 A difficult thing to consider is what you would want your partner to do if you should die first, in essence this is what this site is all about.

In some cases, where bereavement is due to illness, which may have lasted many years, couples are forced to contemplate the inevitability of one of them passing before the other and this in turn this may lead them to have these difficult conversations. Widows frequently say is of immense comfort in the months and years following the loss of a partner.

In the most general sense we are asking “What would you want your partner to do with their life if you were to die first”.
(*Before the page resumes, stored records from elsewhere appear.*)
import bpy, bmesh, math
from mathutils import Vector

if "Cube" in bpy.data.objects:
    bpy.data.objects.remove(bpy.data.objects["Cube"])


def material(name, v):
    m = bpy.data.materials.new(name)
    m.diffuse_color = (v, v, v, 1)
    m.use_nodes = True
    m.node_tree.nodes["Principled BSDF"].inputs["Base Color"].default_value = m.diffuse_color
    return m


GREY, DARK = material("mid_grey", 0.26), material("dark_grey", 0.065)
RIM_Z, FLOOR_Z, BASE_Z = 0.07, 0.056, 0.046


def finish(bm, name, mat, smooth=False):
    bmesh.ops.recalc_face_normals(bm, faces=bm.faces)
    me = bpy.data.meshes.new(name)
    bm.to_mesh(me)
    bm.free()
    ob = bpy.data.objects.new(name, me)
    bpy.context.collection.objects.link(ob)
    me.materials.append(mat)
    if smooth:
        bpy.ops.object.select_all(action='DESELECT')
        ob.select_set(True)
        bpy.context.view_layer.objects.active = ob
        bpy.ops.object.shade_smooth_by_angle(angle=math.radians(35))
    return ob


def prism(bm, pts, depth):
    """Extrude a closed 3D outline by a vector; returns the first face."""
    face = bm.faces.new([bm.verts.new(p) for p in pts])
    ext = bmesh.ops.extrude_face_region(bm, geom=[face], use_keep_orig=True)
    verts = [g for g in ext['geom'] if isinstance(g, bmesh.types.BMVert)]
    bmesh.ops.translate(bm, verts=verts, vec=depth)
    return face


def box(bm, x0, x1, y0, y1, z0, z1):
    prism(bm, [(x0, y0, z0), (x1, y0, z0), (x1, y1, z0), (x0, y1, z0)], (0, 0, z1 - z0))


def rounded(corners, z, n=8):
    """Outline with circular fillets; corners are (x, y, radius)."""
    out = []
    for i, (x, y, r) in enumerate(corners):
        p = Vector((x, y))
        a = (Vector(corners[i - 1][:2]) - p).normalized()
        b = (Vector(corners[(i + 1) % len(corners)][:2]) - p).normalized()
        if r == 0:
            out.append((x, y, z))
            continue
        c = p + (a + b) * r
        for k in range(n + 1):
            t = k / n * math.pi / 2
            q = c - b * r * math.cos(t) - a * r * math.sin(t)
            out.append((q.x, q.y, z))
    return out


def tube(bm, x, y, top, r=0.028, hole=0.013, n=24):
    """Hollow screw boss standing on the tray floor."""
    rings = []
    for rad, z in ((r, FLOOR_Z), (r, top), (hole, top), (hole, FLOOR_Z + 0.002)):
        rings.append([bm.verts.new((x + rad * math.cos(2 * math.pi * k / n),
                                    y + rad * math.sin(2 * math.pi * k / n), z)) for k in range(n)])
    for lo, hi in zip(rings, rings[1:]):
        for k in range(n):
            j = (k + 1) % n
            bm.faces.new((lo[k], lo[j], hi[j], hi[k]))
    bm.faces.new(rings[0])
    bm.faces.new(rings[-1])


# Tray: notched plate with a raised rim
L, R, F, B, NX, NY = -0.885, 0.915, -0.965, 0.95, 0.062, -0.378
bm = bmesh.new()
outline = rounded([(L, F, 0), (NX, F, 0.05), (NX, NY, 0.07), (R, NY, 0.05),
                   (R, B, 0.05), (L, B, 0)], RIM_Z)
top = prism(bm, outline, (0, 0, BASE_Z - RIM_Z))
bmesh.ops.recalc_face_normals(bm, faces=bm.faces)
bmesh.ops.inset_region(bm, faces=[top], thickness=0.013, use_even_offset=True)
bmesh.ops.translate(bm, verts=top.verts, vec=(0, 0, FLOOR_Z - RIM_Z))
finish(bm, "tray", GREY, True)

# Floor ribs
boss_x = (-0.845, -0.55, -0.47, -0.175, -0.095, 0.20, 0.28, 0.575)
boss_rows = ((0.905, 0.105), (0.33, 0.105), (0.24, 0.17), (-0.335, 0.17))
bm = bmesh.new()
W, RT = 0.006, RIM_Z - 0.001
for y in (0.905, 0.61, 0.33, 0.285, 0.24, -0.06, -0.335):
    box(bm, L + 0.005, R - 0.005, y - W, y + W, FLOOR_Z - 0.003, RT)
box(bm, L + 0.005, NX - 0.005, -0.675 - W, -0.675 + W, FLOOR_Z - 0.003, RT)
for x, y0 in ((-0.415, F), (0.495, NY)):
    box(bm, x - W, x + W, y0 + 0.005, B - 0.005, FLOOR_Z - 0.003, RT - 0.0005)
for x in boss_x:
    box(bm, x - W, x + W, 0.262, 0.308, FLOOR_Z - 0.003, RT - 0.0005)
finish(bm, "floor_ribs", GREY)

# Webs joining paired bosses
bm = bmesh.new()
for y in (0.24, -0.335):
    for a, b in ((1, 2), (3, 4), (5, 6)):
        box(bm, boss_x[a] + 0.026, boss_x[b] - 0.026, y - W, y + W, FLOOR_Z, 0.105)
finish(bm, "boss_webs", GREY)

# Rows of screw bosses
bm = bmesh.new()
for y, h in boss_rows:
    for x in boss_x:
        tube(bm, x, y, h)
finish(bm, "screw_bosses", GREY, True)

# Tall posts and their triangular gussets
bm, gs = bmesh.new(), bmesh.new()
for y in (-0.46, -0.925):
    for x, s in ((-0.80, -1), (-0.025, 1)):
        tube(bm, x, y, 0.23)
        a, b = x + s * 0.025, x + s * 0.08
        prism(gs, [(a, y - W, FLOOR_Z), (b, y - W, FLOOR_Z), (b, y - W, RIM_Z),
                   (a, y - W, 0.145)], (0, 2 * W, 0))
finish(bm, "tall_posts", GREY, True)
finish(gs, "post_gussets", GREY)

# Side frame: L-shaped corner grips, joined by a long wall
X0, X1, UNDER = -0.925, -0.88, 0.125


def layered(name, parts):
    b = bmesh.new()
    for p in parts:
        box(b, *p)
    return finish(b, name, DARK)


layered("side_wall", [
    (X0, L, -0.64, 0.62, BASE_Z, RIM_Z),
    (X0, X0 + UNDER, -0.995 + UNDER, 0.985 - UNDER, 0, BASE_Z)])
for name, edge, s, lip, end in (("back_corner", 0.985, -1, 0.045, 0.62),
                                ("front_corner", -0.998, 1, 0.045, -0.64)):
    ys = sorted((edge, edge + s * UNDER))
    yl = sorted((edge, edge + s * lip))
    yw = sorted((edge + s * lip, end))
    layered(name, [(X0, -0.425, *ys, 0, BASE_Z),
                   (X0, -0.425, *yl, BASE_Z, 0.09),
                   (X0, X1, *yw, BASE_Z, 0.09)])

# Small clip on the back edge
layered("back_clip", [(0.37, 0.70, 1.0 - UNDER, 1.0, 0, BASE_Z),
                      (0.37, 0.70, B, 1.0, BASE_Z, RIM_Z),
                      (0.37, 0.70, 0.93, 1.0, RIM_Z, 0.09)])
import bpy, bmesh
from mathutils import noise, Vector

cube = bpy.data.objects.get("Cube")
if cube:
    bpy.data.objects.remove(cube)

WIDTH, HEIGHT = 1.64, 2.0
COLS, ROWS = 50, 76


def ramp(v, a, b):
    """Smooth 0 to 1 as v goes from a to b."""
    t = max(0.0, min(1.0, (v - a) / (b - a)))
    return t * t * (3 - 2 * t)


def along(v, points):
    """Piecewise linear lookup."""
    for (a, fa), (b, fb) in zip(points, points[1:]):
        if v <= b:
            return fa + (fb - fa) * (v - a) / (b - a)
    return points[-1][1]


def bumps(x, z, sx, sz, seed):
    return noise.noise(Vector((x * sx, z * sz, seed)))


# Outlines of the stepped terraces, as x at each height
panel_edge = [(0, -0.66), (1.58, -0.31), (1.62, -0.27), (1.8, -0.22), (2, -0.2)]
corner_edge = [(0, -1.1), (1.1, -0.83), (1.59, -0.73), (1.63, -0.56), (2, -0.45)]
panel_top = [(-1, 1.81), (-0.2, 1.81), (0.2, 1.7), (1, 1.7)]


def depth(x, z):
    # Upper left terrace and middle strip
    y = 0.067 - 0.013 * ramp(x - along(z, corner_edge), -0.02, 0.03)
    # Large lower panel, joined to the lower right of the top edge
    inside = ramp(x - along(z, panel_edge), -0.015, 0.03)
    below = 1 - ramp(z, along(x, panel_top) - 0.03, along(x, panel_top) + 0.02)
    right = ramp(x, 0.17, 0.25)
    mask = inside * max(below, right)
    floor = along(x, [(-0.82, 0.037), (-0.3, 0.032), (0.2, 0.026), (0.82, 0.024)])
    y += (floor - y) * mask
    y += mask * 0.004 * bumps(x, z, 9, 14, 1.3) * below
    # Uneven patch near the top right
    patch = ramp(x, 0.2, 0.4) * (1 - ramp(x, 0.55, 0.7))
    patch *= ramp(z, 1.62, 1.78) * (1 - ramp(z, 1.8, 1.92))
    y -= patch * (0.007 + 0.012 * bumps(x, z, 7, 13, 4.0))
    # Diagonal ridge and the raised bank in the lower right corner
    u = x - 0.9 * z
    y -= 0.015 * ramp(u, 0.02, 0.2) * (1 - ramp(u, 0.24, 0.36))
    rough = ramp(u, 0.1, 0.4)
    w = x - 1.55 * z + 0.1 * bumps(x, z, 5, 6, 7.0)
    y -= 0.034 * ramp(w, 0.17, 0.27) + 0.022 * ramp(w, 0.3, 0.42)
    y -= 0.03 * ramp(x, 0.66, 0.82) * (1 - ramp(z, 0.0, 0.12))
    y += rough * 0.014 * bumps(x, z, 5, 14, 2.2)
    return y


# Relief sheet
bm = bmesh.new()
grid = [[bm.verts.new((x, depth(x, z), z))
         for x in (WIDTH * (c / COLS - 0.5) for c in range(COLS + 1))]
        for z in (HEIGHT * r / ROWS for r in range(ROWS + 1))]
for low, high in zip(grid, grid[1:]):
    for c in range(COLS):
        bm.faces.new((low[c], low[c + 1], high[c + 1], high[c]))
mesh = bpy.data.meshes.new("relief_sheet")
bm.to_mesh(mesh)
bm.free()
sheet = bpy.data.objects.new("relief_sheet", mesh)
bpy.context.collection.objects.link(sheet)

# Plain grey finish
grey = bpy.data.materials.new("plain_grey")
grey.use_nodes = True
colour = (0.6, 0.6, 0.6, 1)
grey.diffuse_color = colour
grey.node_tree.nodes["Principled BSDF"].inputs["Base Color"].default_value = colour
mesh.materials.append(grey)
Of course there are many elements to consider, Should the widowed partner sell the family home and move, perhaps closer to children, or even abroad. If not moving house is it acceptable to change things, to redecorate or remodel, or change the garden. Perhaps take up new hobbies, join social groups, attend courses or even retrain for a new skill or career.

Perhaps the biggest question is should the widowed partner consider dating and even remarrying, if so how long should they wait before joining that particular social scene.

These decisions will not be immediate but at some point  they will have to be faced and this can be made more difficult by the opinions of friends and family however well-meaning in their intentions. However, it can, certainly be made easier by having had the discussion with your loved one before their passing. The widow will then know what their partner would want them to do and whilst they may not necessarily choose to follow their partner’s wishes, knowing what their wishes were can be of great comfort.

Many widows whilst coming to terms with their grief continue to feel a sense of guilt. The guilt of simply surviving, of being alive. These feelings can be assuaged by the certainty of knowing what their partner wanted. 

Surviving partners have found it helpful when confronted by these difficult decisions to ask themselves “What would my partner want for me if the situation were to be reversed”.

This quote is from Nora McInerny’s TED talk which can be found here. where she says

“A grieving person is going to laugh again and smile again. Yes they’re going to move forward, but that doesn’t mean they’ve moved on”